Ready for Hawaii assault
EMBRACING the emotion and atmosphere of Kona inspires Tracey Bell.
Joining the undie run and having a caffeine hit at the coffee boat will be just as important as getting to the finish.
Just qualifying for the Ironman World Championship was a surprise for the 50-year-old Sunshine Coast Private Hospital nurse.
Tracey earned her spot after an impressive race in June. It was supposed to be her last Ironman.
“When I went to New Zealand (in March) I was hoping to do well,” Tracey said.
“I literally hated every second. The finishing line pictures look like I was in mourning.
“I didn’t want to finish like that on a really sour note.”
That led her to Cairns in June, where she finished third in her age group with a time of 11:30:05. With two Kona slots in the category, the second-place finish didn’t take it, and Tracey immediately took the position.
“It was a difficult decision whether to go as I had made the decision Cairns was going to be my last one,” Tracey said.
“But it’s the opportunity of a lifetime. There was no hesitation and I put my hand up.”
But after relaxing post Cairns, her preparations for the world championship faced an immediate stumbling block. During her first easy run Tracey tore a soleus calf muscle.
That meant no running for six weeks and no pressure while riding the bike.
“I had to do all flat riding, no efforts out of the saddle,” she said.
“I’ve been back running three weeks and the furthest run is 20km. I’m hoping the body knows what to do on the day.
“I have positive people around me. Scotty Farrell my coach and I saw (podiatrist) Vanessa Ng, and they were very positive. They were saying this isn’t an issue. Otherwise it would have been a spiral into the depths of despair.”
Taking a glass half full approach, Tracey was swimming every day.
Typically her weakest leg, she has seen big gains in the swim following the extra workload.
Unsure whether she’ll ever return to Kona, Tracey is looking to focus on one sport after October.

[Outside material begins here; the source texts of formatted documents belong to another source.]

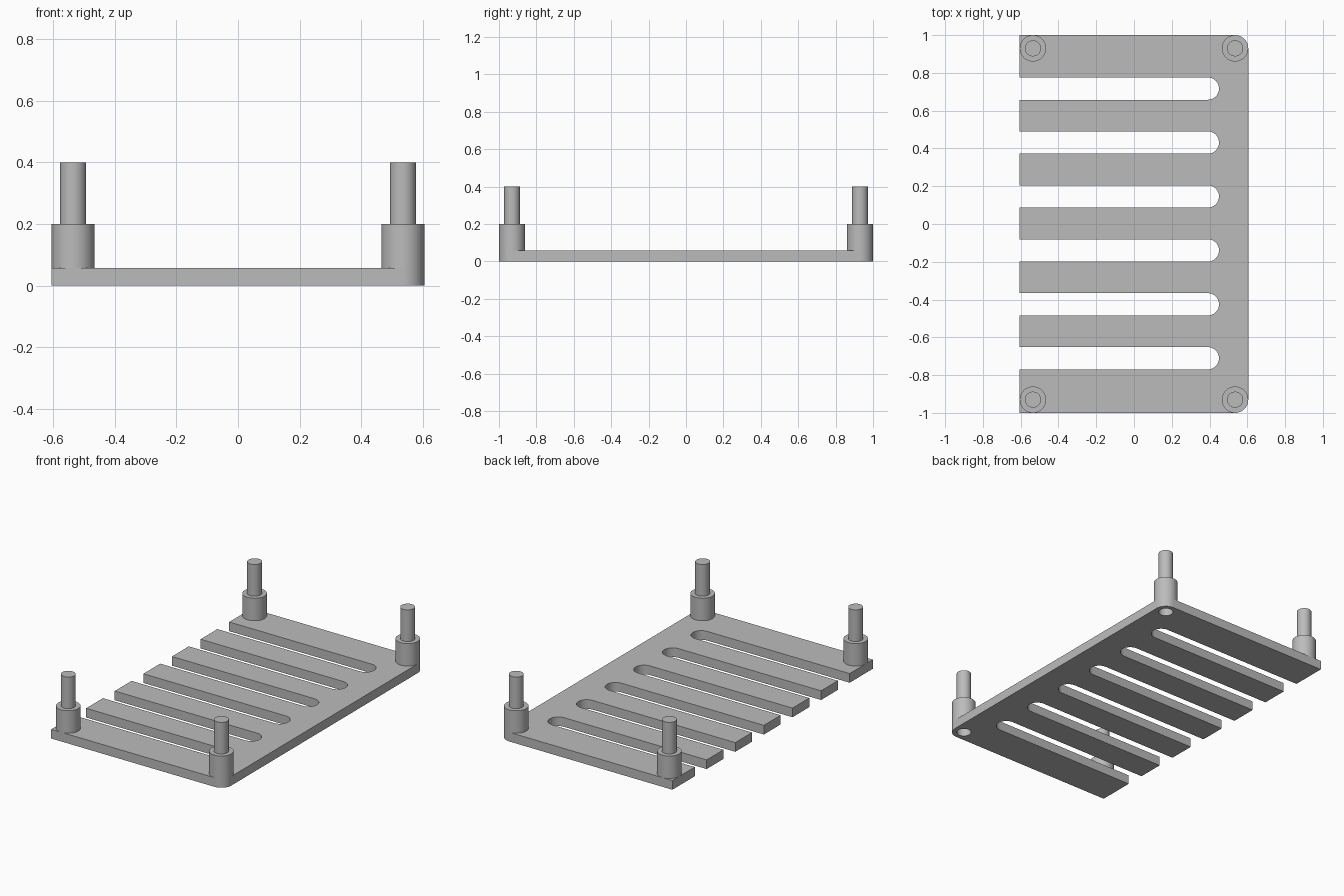
import bpy, bmesh, math

cube = bpy.data.objects.get("Cube")
if cube:
    bpy.data.objects.remove(cube, do_unlink=True)

HALF_X, HALF_Y, THICK = 0.605, 1.0, 0.058
COLLAR_R, PIN_R = 0.07, 0.0425
POST_X, POST_Y = HALF_X - COLLAR_R, HALF_Y - COLLAR_R
COLLAR_TOP, PIN_TOP, SOCKET_TOP = 0.2, 0.4, 0.19
SLOT_R, SLOT_END, SLOT_PITCH, SLOT_SHIFT = 0.059, 0.45, 0.2855, 0.003
SEGMENTS = 48

grey = bpy.data.materials.new("plain grey")
grey.use_nodes = True
colour = (0.5, 0.5, 0.5, 1)
grey.diffuse_color = colour
grey.node_tree.nodes["Principled BSDF"].inputs["Base Color"].default_value = colour


def arc(cx, cy, r, start, end, steps):
    angles = [math.radians(start + (end - start) * i / steps) for i in range(steps + 1)]
    return [(cx + r * math.cos(a), cy + r * math.sin(a)) for a in angles]


def finish(obj):
    """Merge, orient, colour and shade a part."""
    bm = bmesh.new()
    bm.from_mesh(obj.data)
    bmesh.ops.remove_doubles(bm, verts=bm.verts, dist=0.0001)
    bmesh.ops.recalc_face_normals(bm, faces=bm.faces)
    bm.to_mesh(obj.data)
    bm.free()
    obj.data.materials.clear()
    obj.data.materials.append(grey)
    bpy.ops.object.select_all(action='DESELECT')
    obj.select_set(True)
    bpy.context.view_layer.objects.active = obj
    bpy.ops.object.shade_smooth_by_angle(angle=math.radians(30))


def make_plate():
    # Outline: square corners on the open side, round corners on the spine
    outline = [(-HALF_X, -HALF_Y)]
    outline += arc(POST_X, -POST_Y, COLLAR_R, -90, 0, SEGMENTS // 4)
    outline += arc(POST_X, POST_Y, COLLAR_R, 0, 90, SEGMENTS // 4)
    outline.append((-HALF_X, HALF_Y))
    # Six round-ended slots, from the back to the front
    for i in range(6):
        y = (2.5 - i) * SLOT_PITCH + SLOT_SHIFT
        outline.append((-HALF_X, y + SLOT_R))
        outline += arc(SLOT_END - SLOT_R, y, SLOT_R, 90, -90, SEGMENTS // 2)
        outline.append((-HALF_X, y - SLOT_R))
    # Socket openings under the spine posts
    loops = [outline]
    for side in (-1, 1):
        loops.append(arc(POST_X, side * POST_Y, PIN_R, 0, 360, SEGMENTS)[:-1])

    curve = bpy.data.curves.new("slotted_plate", 'CURVE')
    curve.dimensions = '2D'
    curve.fill_mode = 'BOTH'
    curve.extrude = THICK / 2
    for loop in loops:
        spline = curve.splines.new('POLY')
        spline.points.add(len(loop) - 1)
        for point, (x, y) in zip(spline.points, loop):
            point.co = (x, y, 0, 1)
        spline.use_cyclic_u = True
    plate = bpy.data.objects.new("slotted_plate", curve)
    plate.location.z = THICK / 2
    bpy.context.collection.objects.link(plate)
    bpy.ops.object.select_all(action='DESELECT')
    plate.select_set(True)
    bpy.context.view_layer.objects.active = plate
    bpy.ops.object.convert(target='MESH')
    finish(bpy.context.view_layer.objects.active)


def make_post(name, x, y, socket):
    # Turned profile: collar, shoulder and pin, with an optional hollow below
    profile = [(0, THICK)]
    if socket:
        profile = [(0, SOCKET_TOP), (PIN_R, SOCKET_TOP), (PIN_R, THICK)]
    profile += [(COLLAR_R, THICK), (COLLAR_R, COLLAR_TOP), (PIN_R, COLLAR_TOP),
                (PIN_R, PIN_TOP), (0, PIN_TOP)]
    bm = bmesh.new()
    verts = [bm.verts.new((r, 0, z)) for r, z in profile]
    edges = [bm.edges.new(pair) for pair in zip(verts, verts[1:])]
    bmesh.ops.spin(bm, geom=verts + edges, cent=(0, 0, 0), axis=(0, 0, 1),
                   angle=math.tau, steps=SEGMENTS)
    mesh = bpy.data.meshes.new(name)
    bm.to_mesh(mesh)
    bm.free()
    post = bpy.data.objects.new(name, mesh)
    post.location = (x, y, 0)
    bpy.context.collection.objects.link(post)
    finish(post)


make_plate()
for depth, sy in (("front", -1), ("back", 1)):
    for side, sx in (("right", -1), ("left", 1)):
        make_post(f"{depth}_{side}_post", sx * POST_X, sy * POST_Y, sx > 0)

Coming to Australia from England about a decade ago, she was originally a runner. From the age of 35 she started running as part of a weight management plan, and it was also some much-needed energy release away from three young children.
It wasn’t until she started swimming and undertook her first triathlon at Noosa in 2007 when she became hooked on the tri-sport.

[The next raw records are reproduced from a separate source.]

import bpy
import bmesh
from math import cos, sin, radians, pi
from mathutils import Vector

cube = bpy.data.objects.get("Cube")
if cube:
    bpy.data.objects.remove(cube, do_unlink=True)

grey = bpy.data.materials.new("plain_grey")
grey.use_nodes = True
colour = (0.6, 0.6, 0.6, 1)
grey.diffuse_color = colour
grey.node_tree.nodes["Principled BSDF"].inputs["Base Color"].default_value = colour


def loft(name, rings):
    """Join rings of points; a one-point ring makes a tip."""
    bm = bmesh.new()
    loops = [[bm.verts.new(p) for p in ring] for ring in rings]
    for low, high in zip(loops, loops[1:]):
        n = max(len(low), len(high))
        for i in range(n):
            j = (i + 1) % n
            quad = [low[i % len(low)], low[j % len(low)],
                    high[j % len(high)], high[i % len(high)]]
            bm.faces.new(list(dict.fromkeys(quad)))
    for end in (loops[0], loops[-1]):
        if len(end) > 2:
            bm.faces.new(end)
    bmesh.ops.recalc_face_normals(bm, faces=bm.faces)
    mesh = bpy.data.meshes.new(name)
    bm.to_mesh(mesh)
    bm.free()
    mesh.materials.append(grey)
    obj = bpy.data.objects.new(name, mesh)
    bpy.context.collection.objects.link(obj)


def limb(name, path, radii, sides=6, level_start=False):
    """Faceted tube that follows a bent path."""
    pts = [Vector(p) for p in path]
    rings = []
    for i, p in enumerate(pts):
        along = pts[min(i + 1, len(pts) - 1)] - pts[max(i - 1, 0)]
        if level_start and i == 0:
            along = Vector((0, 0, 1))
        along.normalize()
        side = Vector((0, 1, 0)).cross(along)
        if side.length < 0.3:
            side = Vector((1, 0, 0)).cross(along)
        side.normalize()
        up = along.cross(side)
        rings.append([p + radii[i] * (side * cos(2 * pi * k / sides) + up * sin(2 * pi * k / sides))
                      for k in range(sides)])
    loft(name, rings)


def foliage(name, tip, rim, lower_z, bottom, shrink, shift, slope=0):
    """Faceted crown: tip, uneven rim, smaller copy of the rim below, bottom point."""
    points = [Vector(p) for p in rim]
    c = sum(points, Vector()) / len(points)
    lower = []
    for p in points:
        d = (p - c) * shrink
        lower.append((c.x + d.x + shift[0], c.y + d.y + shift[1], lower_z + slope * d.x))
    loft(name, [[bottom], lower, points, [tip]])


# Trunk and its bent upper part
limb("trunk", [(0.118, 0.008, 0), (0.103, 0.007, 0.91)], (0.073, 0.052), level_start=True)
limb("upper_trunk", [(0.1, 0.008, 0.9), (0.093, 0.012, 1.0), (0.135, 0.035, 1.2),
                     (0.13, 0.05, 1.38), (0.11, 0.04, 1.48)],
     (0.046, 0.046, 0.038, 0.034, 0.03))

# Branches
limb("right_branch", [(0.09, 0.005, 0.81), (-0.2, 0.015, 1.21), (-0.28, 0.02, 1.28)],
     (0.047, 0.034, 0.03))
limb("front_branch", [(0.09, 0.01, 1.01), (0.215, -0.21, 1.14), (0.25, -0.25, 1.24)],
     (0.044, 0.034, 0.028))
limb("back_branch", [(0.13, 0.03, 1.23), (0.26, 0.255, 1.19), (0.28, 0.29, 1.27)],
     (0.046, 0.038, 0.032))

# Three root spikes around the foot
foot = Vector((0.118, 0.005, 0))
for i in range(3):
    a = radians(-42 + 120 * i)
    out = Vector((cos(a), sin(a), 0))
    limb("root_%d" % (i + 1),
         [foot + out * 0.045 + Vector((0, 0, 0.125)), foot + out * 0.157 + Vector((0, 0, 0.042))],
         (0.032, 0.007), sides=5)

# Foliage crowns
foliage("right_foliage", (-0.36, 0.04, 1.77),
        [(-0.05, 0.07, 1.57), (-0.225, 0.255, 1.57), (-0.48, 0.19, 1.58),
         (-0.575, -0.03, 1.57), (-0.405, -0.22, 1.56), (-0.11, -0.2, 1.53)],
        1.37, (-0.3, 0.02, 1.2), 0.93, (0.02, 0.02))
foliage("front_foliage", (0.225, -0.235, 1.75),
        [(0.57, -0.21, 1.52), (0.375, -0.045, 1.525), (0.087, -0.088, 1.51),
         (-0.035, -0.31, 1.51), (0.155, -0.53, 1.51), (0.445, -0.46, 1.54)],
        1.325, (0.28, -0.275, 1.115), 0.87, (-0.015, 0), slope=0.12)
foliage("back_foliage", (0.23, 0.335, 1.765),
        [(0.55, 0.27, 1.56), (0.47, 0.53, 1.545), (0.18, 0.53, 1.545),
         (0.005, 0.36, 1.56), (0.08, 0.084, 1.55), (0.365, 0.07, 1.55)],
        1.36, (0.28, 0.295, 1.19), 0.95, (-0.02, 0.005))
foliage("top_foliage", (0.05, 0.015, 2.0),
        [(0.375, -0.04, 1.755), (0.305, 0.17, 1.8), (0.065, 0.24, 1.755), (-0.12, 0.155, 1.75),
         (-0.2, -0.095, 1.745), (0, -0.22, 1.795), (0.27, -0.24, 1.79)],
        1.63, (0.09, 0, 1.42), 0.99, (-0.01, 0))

Racing Olympic-distance events for a few years she was talked into talking the Gold Coast half-Ironman in 2009. With the support of coach Leanne Southwell, Tracey went on to successfully complete Ironman Australia at Port Macquaire in 2010.
She then took two years off racing due to cardiac issues, before making a comeback to compete in the 70.3 world championships in Las Vegas in 2012, then Melbourne Ironman in 2012 which was followed by Busselton in 2013.
For now she is looking forward to the experience of Kona, watching the likes of Rachel Joyce and Daniela Ryf first-hand.
Post Hawaii, Tracey said she will see how the body holds up before concentrating on trail running while she completes a masters degree in health care leadership.
Mountain Creek 50-year-old Tracey Bell will attend her first Ironman World Championship on Sunday.